Restate word for word the opening line of the data below and every line after it until the line with "TUBE_Y, TUBE_R = 0.035, 0.297", that line too, but not the pictures.
(Beginning of DATA FOR REVIEW)
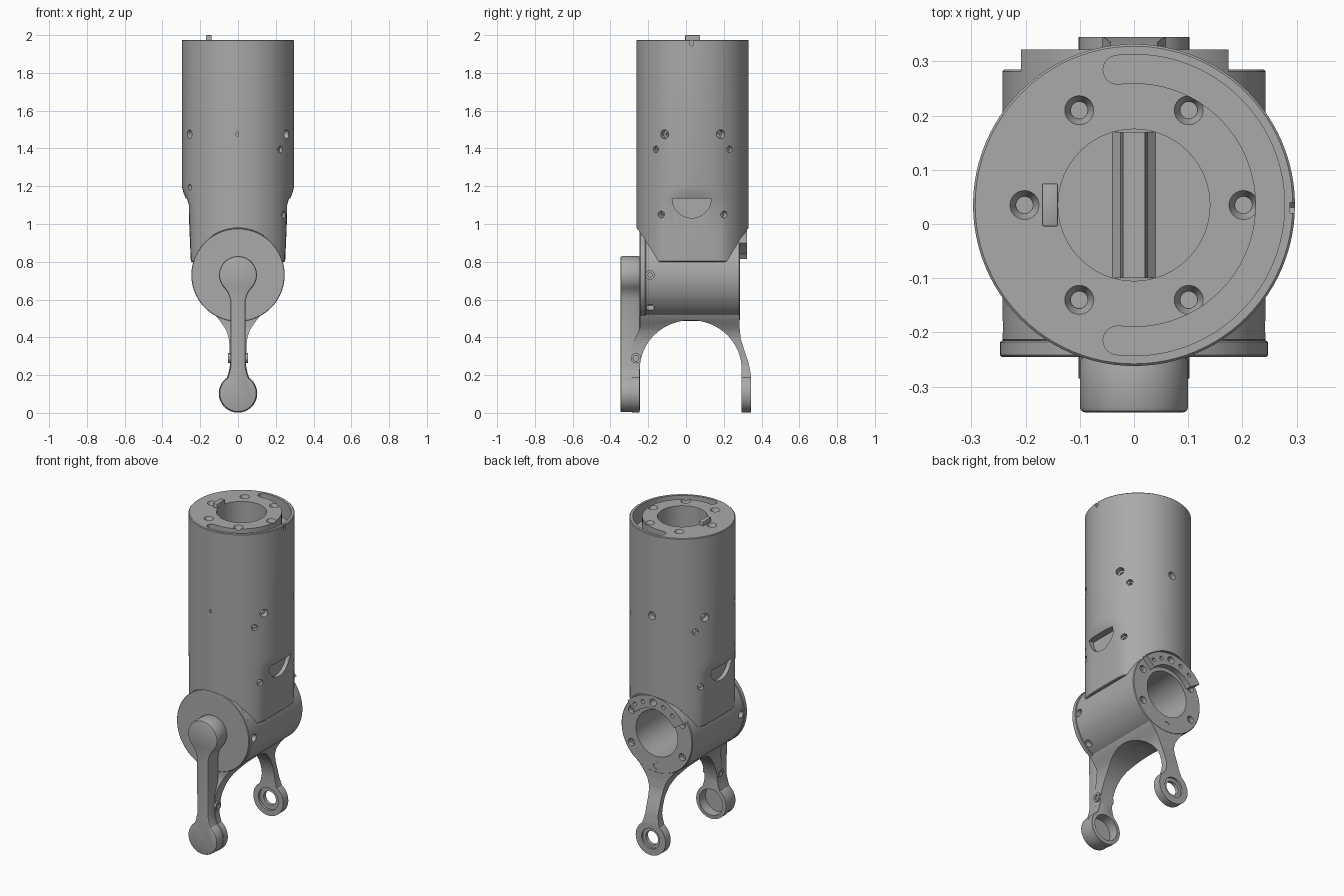
import bpy, bmesh
from math import sin, cos, pi, radians
from mathutils import Vector, Matrix

cube = bpy.data.objects.get("Cube")
if cube:
    bpy.data.objects.remove(cube)

grey = bpy.data.materials.new("machined_grey")
grey.use_nodes = True
grey.diffuse_color = (0.4, 0.4, 0.4, 1)
grey.node_tree.nodes["Principled BSDF"].inputs["Base Color"].default_value = (0.4, 0.4, 0.4, 1)

TUBE_Y, TUBE_R = 0.035, 0.297   # upright tube axis and radius
HUB_Z, HUB_R = 0.73, 0.243      # cross barrel axis and radius
EYE_Z = 0.103                   # fork eye height
Y, Z = Vector((0, 1, 0)), Vector((0, 0, 1))


def finish(name, bm):
    bmesh.ops.recalc_face_normals(bm, faces=bm.faces)
    me = bpy.data.meshes.new(name)
    bm.to_mesh(me)
    bm.free()
    me.materials.append(grey)
    ob = bpy.data.objects.new(name, me)
    bpy.context.collection.objects.link(ob)
    return ob


def rod(name, start, end, r, r2=None, seg=64):
    """Cylinder or cone between two points."""
    a, b = Vector(start), Vector(end)
    turn = Z.rotation_difference(b - a).to_matrix().to_4x4()
    bm = bmesh.new()
    bmesh.ops.create_cone(bm, cap_ends=True, segments=seg, radius1=r,
                          radius2=r if r2 is None else r2, depth=(b - a).length,
                          matrix=Matrix.Translation((a + b) / 2) @ turn)
    return finish(name, bm)


def prism(name, outline, axis, lo, hi):
    """Outline of two coordinates, extruded along the remaining axis."""
    def put(p, t):
        return {"x": (t, p[0], p[1]), "y": (p[0], t, p[1]), "z": (p[0], p[1], t)}[axis]
    bm = bmesh.new()
    face = bm.faces.new([bm.verts.new(put(p, lo)) for p in outline])
    ext = bmesh.ops.extrude_face_region(bm, geom=[face])
    move = Vector(put((0, 0), hi - lo))
    bmesh.ops.translate(bm, vec=move, verts=[v for v in ext["geom"] if isinstance(v, bmesh.types.BMVert)])
    return finish(name, bm)


def apply(ob, mod):
    bpy.context.view_layer.objects.active = ob
    bpy.ops.object.modifier_apply(modifier=mod.name)


def cut(ob, tool, op="DIFFERENCE"):
    mod = ob.modifiers.new("cut", "BOOLEAN")
    mod.operation, mod.solver, mod.object = op, "EXACT", tool
    apply(ob, mod)
    bpy.data.objects.remove(tool)


def bevel(ob, width, segments=2):
    mod = ob.modifiers.new("bevel", "BEVEL")
    mod.width, mod.segments, mod.limit_method, mod.angle_limit = width, segments, "ANGLE", radians(50)
    apply(ob, mod)


def arc(cx, cy, r, a, b, n=24):
    return [(cx + r * cos(radians(a + (b - a) * i / n)), cy + r * sin(radians(a + (b - a) * i / n)))
            for i in range(n + 1)]


def band(cx, cy, r1, r2, a, b):
    return arc(cx, cy, r2, a, b, 40) + arc(cx, cy, r1, b, a, 40)


def mirrored(half):
    return half + [(-x, z) for x, z in reversed(half)]


def screw_hole(ob, point, inward, r=0.024, depth=0.035):
    """Counterbored hole with a narrower bore behind it."""
    p, d = Vector(point), Vector(inward)
    cut(ob, rod("tool", p - d * 0.05, p + d * depth, r, seg=24))
    cut(ob, rod("tool", p, p + d * (depth + 0.025), r * 0.5, seg=16))


# Upright tube: round above, flattened on both sides towards the barrel
bm = bmesh.new()
rows = []
for z, w in ((1.975, 0), (1.2, 0), (1.17, 0.305), (1.14, 0.283), (1.1, 0.263), (0.95, 0.257), (0.8, 0.25)):
    row = []
    for i in range(96):
        a = 2 * pi * i / 96
        x = TUBE_R * cos(a)
        if w and abs(x) > 0.01:
            soft = (abs(x) ** -20 + w ** -20) ** (-1 / 20)
            x = soft if x > 0 else -soft
        row.append(bm.verts.new((x, TUBE_Y + TUBE_R * sin(a), z)))
    rows.append(row)
for up, low in zip(rows, rows[1:]):
    for i in range(96):
        j = (i + 1) % 96
        bm.faces.new((up[i], up[j], low[j], low[i]))
bm.faces.new(rows[0])
bm.faces.new(rows[-1])
tube = finish("upright_tube", bm)
bevel(tube, 0.004, 1)

# Clearance for the barrel, its front cap and its rear face
cut(tube, rod("tool", (0, -0.5, HUB_Z), (0, 0.6, HUB_Z), 0.236))
cut(tube, rod("tool", (0, -0.5, HUB_Z), (0, -0.22, HUB_Z), 0.249))
cut(tube, rod("tool", (0, 0.28, HUB_Z), (0, 0.6, HUB_Z), 0.249))

# Central bore, curved slot and bolt circle in the top face
cut(tube, rod("tool", (0, TUBE_Y, 1.02), (0, TUBE_Y, 2.1), 0.14))
slot = band(0, TUBE_Y, 0.225, 0.278, -97, 97)
cut(tube, prism("tool", slot, "z", 1.87, 2.1))
for s in (-1, 1):
    a = radians(97 * s)
    x, y = 0.2515 * cos(a), TUBE_Y + 0.2515 * sin(a)
    cut(tube, rod("tool", (x, y, 1.871), (x, y, 2.1), 0.0264, seg=24))
for k in range(6):
    x, y = 0.202 * cos(k * pi / 3), TUBE_Y + 0.202 * sin(k * pi / 3)
    cut(tube, rod("tool", (x, y, 1.95), (x, y, 1.98), 0.016, 0.029, seg=24))
    cut(tube, rod("tool", (x, y, 1.85), (x, y, 1.96), 0.0155, seg=24))

# Screw holes around the tube
for k in range(6):
    a = radians(60 * k - 90)
    d = Vector((cos(a), sin(a), 0))
    screw_hole(tube, Vector((0, TUBE_Y, 1.475)) + d * TUBE_R, -d)
for sx, sy in ((1, -1), (1, 1), (-1, 1)):
    d = Vector((sx * cos(radians(41)), sy * sin(radians(41)), 0))
    screw_hole(tube, Vector((0, TUBE_Y, 1.395)) + d * TUBE_R, -d, 0.018, 0.02)
    screw_hole(tube, (sx * 0.238, TUBE_Y + sy * 0.163, 1.05), -d, 0.018, 0.02)
screw_hole(tube, (-0.255, TUBE_Y - 0.15, 1.195), (0.86, 0.5, 0), 0.016, 0.02)

# Half-round side pockets and the alignment notch
for s in (-1, 1):
    pocket = arc(0.03, 1.135, 0.103, 180, 360)
    cut(tube, prism("tool", pocket, "x", *sorted((s * 0.235, s * 0.4))))
cut(tube, prism("tool", [(0.03, 1.94), (0.04, 1.95), (0.04, 2), (0.02, 2), (0.02, 1.95)], "x", 0.288, 0.35))

# Rib at the bottom of the bore and the key on the top face
rib = prism("bore_rib", mirrored([(0.05, 1.01), (0.025, 1.035), (0.02, 1.1)]), "y", -0.1, 0.17)
key = prism("top_key", [(-0.17, -0.005), (-0.14, -0.005), (-0.14, 0.075), (-0.17, 0.075)], "z", 1.95, 2.0)
bevel(key, 0.004)

# Cross barrel with rear bore, rear bolt circle and side screws
barrel = rod("cross_barrel", (0, -0.217, HUB_Z), (0, 0.285, HUB_Z), HUB_R, seg=96)
bevel(barrel, 0.004, 1)
cut(barrel, rod("tool", (0, -0.18, HUB_Z), (0, 0.4, HUB_Z), 0.142))
for k in range(6):
    a = radians(60 * k - 90)
    screw_hole(barrel, (0.2 * cos(a), 0.285, HUB_Z + 0.2 * sin(a)), -Y, 0.022, 0.025)
for deg in (0, -45, 180, 225):
    d = Vector((cos(radians(deg)), 0, sin(radians(deg))))
    screw_hole(barrel, Vector((0, -0.19, HUB_Z)) + d * HUB_R, -d, 0.022)

# Front cap disc
cap = rod("front_cap", (0, -0.245, HUB_Z), (0, -0.215, HUB_Z), 0.247, seg=96)
bevel(cap, 0.003, 1)

# Curved stop plate on the rear face
stop = prism("rear_stop_plate", band(0, HUB_Z, 0.165, 0.243, 44, 149), "y", 0.28, 0.322)
for deg, r in ((90, 0.022), (70, 0.012), (110, 0.012), (130, 0.012), (52, 0.012)):
    x, z = 0.204 * cos(radians(deg)), HUB_Z + 0.204 * sin(radians(deg))
    cut(stop, rod("tool", (x, 0.25, z), (x, 0.4, z), r, seg=20))

# Fork: arched side profile trimmed to the front outline of the legs
arch = arc(0.025, 0, 0.27, 0, 180, 32)
arch = [(y, 0.23 + z * 0.965) for y, z in arch]
side = [(-0.285, -0.02), (-0.285, 0.36), (-0.243, 0.45), (-0.243, 0.56), (0.283, 0.56), (0.284, 0.45),
        (0.29, 0.39), (0.313, 0.32), (0.333, 0.26), (0.345, 0.19), (0.345, -0.02)] + [(0.295, -0.02)] + arch + [(-0.245, -0.02)]
fork = prism("fork_legs", side, "x", -0.25, 0.25)
leg = [(0.13, 0.55), (0.118, 0.515), (0.09, 0.48), (0.064, 0.44), (0.05, 0.4), (0.044, 0.35), (0.043, 0.25), (0.05, 0.215)]
leg += arc(0, EYE_Z, 0.102, 55, -89.5)
cut(fork, prism("tool", mirrored(leg), "y", -0.5, 0.5), "INTERSECT")

# Eyes in both fork legs
cut(fork, rod("tool", (0, 0.2, EYE_Z), (0, 0.5, EYE_Z), 0.042))
cut(fork, rod("tool", (0, 0.2, EYE_Z), (0, 0.31, EYE_Z), 0.068))
cut(fork, rod("tool", (0, 0.333, EYE_Z), (0, 0.4, EYE_Z), 0.062))
cut(fork, rod("tool", (0, -0.4, EYE_Z), (0, -0.2, EYE_Z), 0.08))

# Dog-bone cover over the front leg
bone = arc(0, HUB_Z, 0.1, 89.5, -45) + [(0.053, 0.635), (0.041, 0.6), (0.039, 0.25), (0.048, 0.21)]
bone += arc(0, EYE_Z, 0.099, 55, -89.5)
cover = prism("front_cover", mirrored(bone), "y", -0.348, -0.244)
bevel(cover, 0.01)
cut(cover, rod("tool", (0, -0.305, EYE_Z), (0, -0.2, EYE_Z), 0.0795))

# Screw bosses on the sides of the front leg
for s in (-1, 1):
    boss = rod("leg_screw_boss", (0, -0.265, 0.29), (s * 0.052, -0.265, 0.29), 0.027, seg=24)
    cut(boss, rod("tool", (s * 0.04, -0.265, 0.29), (s * 0.08, -0.265, 0.29), 0.015, seg=16))

# Smooth shading with sharp edges kept
bpy.ops.object.select_all(action="DESELECT")
for ob in bpy.context.collection.objects:
    if ob.type == "MESH":
        ob.select_set(True)
        bpy.context.view_layer.objects.active = ob
bpy.ops.object.shade_smooth_by_angle(angle=radians(30))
(End of DATA FOR REVIEW)
_WRITTEN RESPONSE_.
import bpy, bmesh
from math import sin, cos, pi, radians
from mathutils import Vector, Matrix

cube = bpy.data.objects.get("Cube")
if cube:
    bpy.data.objects.remove(cube)

grey = bpy.data.materials.new("machined_grey")
grey.use_nodes = True
grey.diffuse_color = (0.4, 0.4, 0.4, 1)
grey.node_tree.nodes["Principled BSDF"].inputs["Base Color"].default_value = (0.4, 0.4, 0.4, 1)

TUBE_Y, TUBE_R = 0.035, 0.297   # upright tube axis and radius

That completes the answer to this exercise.